Why teachers should allow students to sketchnote in the classroom?
In June of this year, I went to my first ISTE Conference & Expo, to say it was one of the best professional development experiences of my life would be a huge understatement. Being in the presence of over 15,000 educators from all 50 states and 73 different countries, all seeking to improve teaching and learning through technology integration was humbling.
The first night of the conference, there was an electrifying keynote by renown Theoretical Physicist, Michio Kaku, but what inspired me as equally as the keynote was a sketchnote of the keynote by Vanessa Perez I found while perusing my PLN on Twitter.
After seeing this sketchnote and doing a little bit more research on the process of sketchnoting, I decided to try my hand at it (I sketchnoted each of my sessions). Sketchnoting (also called visual note taking) combines various doodles, drawings, and text to capture the essence of a class, workshop, or presentation.

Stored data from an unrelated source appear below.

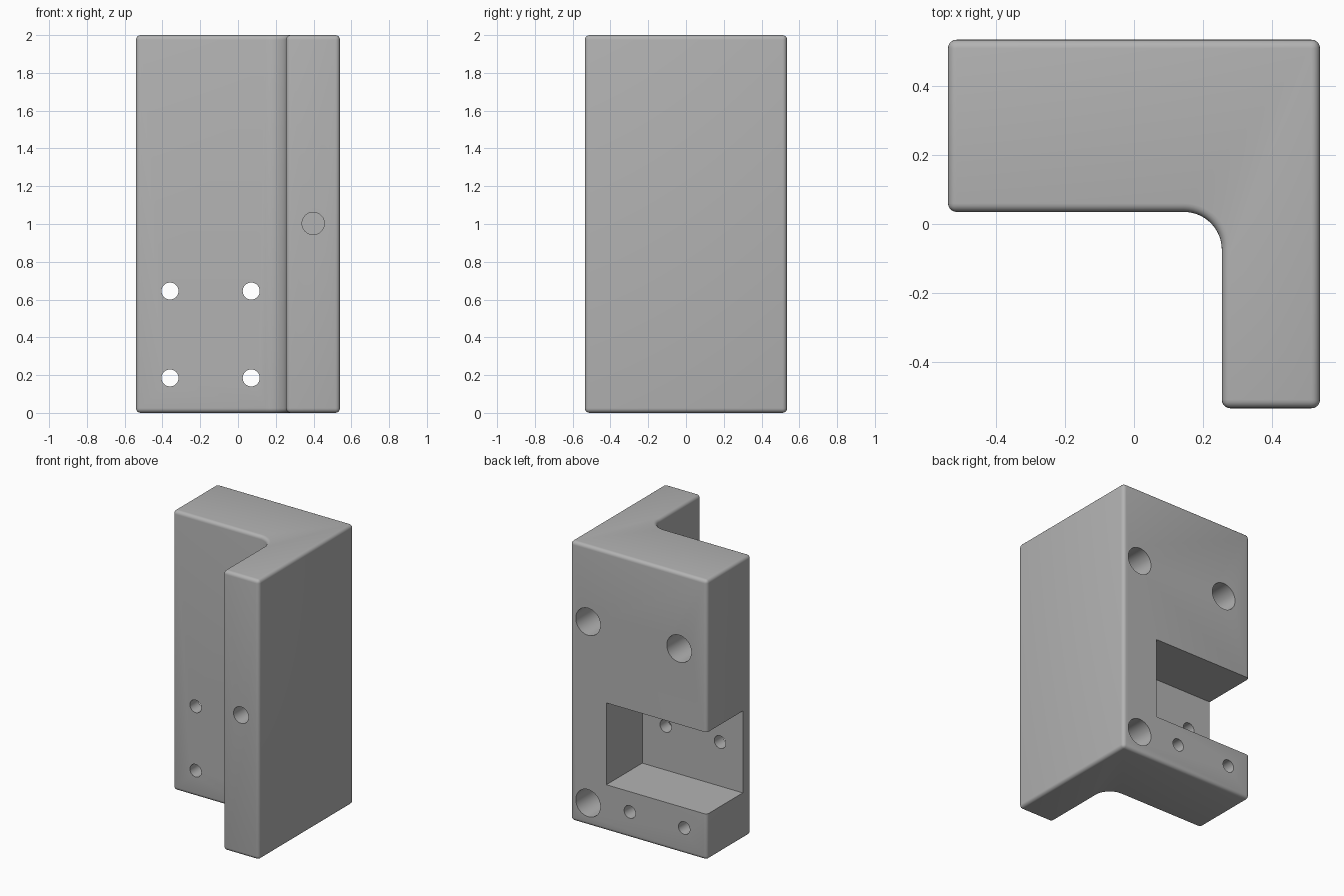
import bpy, bmesh, math
from mathutils import Matrix

cube = bpy.data.objects.get("Cube")
if cube:
    bpy.data.objects.remove(cube, do_unlink=True)

# Overall sizes
HX, HY, HEIGHT = 0.54, 0.535, 2.0
ARM_X, WALL_Y = 0.255, 0.035      # inner faces of the two arms
COVE, EDGE = 0.11, 0.025          # inside fillet and outer edge rounding

grey = bpy.data.materials.new("plain grey")
grey.use_nodes = True
colour = (0.45, 0.45, 0.45, 1)
grey.diffuse_color = colour
grey.node_tree.nodes["Principled BSDF"].inputs["Base Color"].default_value = colour


def make_object(name, bm):
    mesh = bpy.data.meshes.new(name)
    bmesh.ops.recalc_face_normals(bm, faces=bm.faces)
    bm.to_mesh(mesh)
    bm.free()
    mesh.materials.append(grey)
    obj = bpy.data.objects.new(name, mesh)
    bpy.context.collection.objects.link(obj)
    return obj


def box_cutter(name, low, high):
    bm = bmesh.new()
    bmesh.ops.create_cube(bm, size=1)
    for v in bm.verts:
        v.co = [a + (c + 0.5) * (b - a) for a, b, c in zip(low, high, v.co)]
    return make_object(name, bm)


def hole_cutter(name, x, z, radius, y0, y1):
    bm = bmesh.new()
    place = Matrix.Translation((x, (y0 + y1) / 2, z)) @ Matrix.Rotation(math.pi / 2, 4, 'X')
    bmesh.ops.create_cone(bm, cap_ends=True, segments=48, radius1=radius,
                          radius2=radius, depth=y1 - y0, matrix=place)
    return make_object(name, bm)


# L-shaped body with a rounded inside corner
cove = [(ARM_X - COVE + COVE * math.cos(a), WALL_Y - COVE + COVE * math.sin(a))
        for a in (math.pi / 2 * i / 14 for i in range(15))]
outline = [(-HX, WALL_Y), (-HX, HY), (HX, HY), (HX, -HY), (ARM_X, -HY)] + cove
bm = bmesh.new()
base = bm.faces.new([bm.verts.new((x, y, 0)) for x, y in outline])
top = bmesh.ops.extrude_face_region(bm, geom=[base])["geom"]
bmesh.ops.translate(bm, vec=(0, 0, HEIGHT),
                    verts=[g for g in top if isinstance(g, bmesh.types.BMVert)])
body = make_object("bracket_body", bm)

bevel = body.modifiers.new("rounded_edges", 'BEVEL')
bevel.width, bevel.segments = EDGE, 5
bevel.limit_method, bevel.angle_limit = 'ANGLE', math.radians(40)

# Pocket open to the back and one side
cutters = [box_cutter("pocket_cutter", (-1, 0.13, 0.33), (ARM_X, 1, 0.915))]

# Small holes straight through the wide arm
for x in (-0.36, 0.07):
    for z in (0.185, 0.645):
        cutters.append(hole_cutter("through_hole_cutter", x, z, 0.045, -0.1, 0.7))

# Large blind holes in the back
for x, z in ((0.4, 0.16), (0.4, 1.457), (-0.32, 1.457)):
    cutters.append(hole_cutter("back_hole_cutter", x, z, 0.097, HY - 0.35, 0.7))

# Blind hole in the front of the narrow arm
cutters.append(hole_cutter("front_hole_cutter", 0.398, 1.003, 0.059, -0.7, -HY + 0.35))

for cutter in cutters:
    cutter.hide_render = True
    cut = body.modifiers.new(cutter.name, 'BOOLEAN')
    cut.operation, cut.solver, cut.object = 'DIFFERENCE', 'EXACT', cutter

# Apply everything, drop the cutters and shade smooth
bpy.ops.object.select_all(action='DESELECT')
bpy.context.view_layer.objects.active = body
body.select_set(True)
for name in [m.name for m in body.modifiers]:
    bpy.ops.object.modifier_apply(modifier=name)
for cutter in cutters:
    bpy.data.objects.remove(cutter, do_unlink=True)
body.data.materials.clear()
body.data.materials.append(grey)
for face in body.data.polygons:
    face.material_index = 0
bpy.ops.object.shade_smooth_by_angle(angle=math.radians(30))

What makes sketchnoting so powerful is the visual nature in which it allows the notetaker to capture the information. What educators need to understand is that sketchnotes are as unique as the people who create them. It takes some time to master sketchnoting, but over the course of the four days of the conference, there was an evolution in my ability to create sketchnotes. It's important to sketchnote often to perfect the craft.
What I didn’t realize is that I’ve seen sketchnotes before, specifically from Sylvia Duckworth. I’ve seen her artistic creations throughout my PLNs but never thought it was something I could do. The fact is, anyone can do it, and everyone should do it. Studies show that the act of combining images with text helps the brain retain information better; however, because every notetaker is different, you may not understand all of my notes and vice versa. Sketchnotes are primarily for the person creating them and not a wider audience. The creator of the visual notes is the only one who knows why he/she combined certain images and text, but getting students to share and explain their visual notes is a great way to extend learning.
Teachers can explicitly teach students the sketchnoting process, and here are my five suggestions that students should remember when sketchnoting:
1. You do not have to be an “artist” to sketchnote.
2. Your notes are your notes, create them in a way that makes sense to you.
3. Your notes don’t have to capture everything, get the gist of the information.
4. Low tech or high tech, it doesn't matter.
5. Have fun while learning.
I captured my sketchnotes on an iPad Pro (12.9”) with an Apple Pencil using the Procreate app, but sketchnoting can be done just as easily with a traditional pencil and paper, and there are other great apps that can be used to capture sketchnotes.
So, the next time you are in a faculty meeting, professional development, or at a conference, try your hand at sketchnoting. You can even practice by taking visual notes of your favorite song, book, television show, or movie. And this school year, have your students try their hands at visual note taking and see what great works of art they come up with. I can’t wait to see what you and your students create.
Educational Leaders who Sketchnote
Apps for Sketchnoting: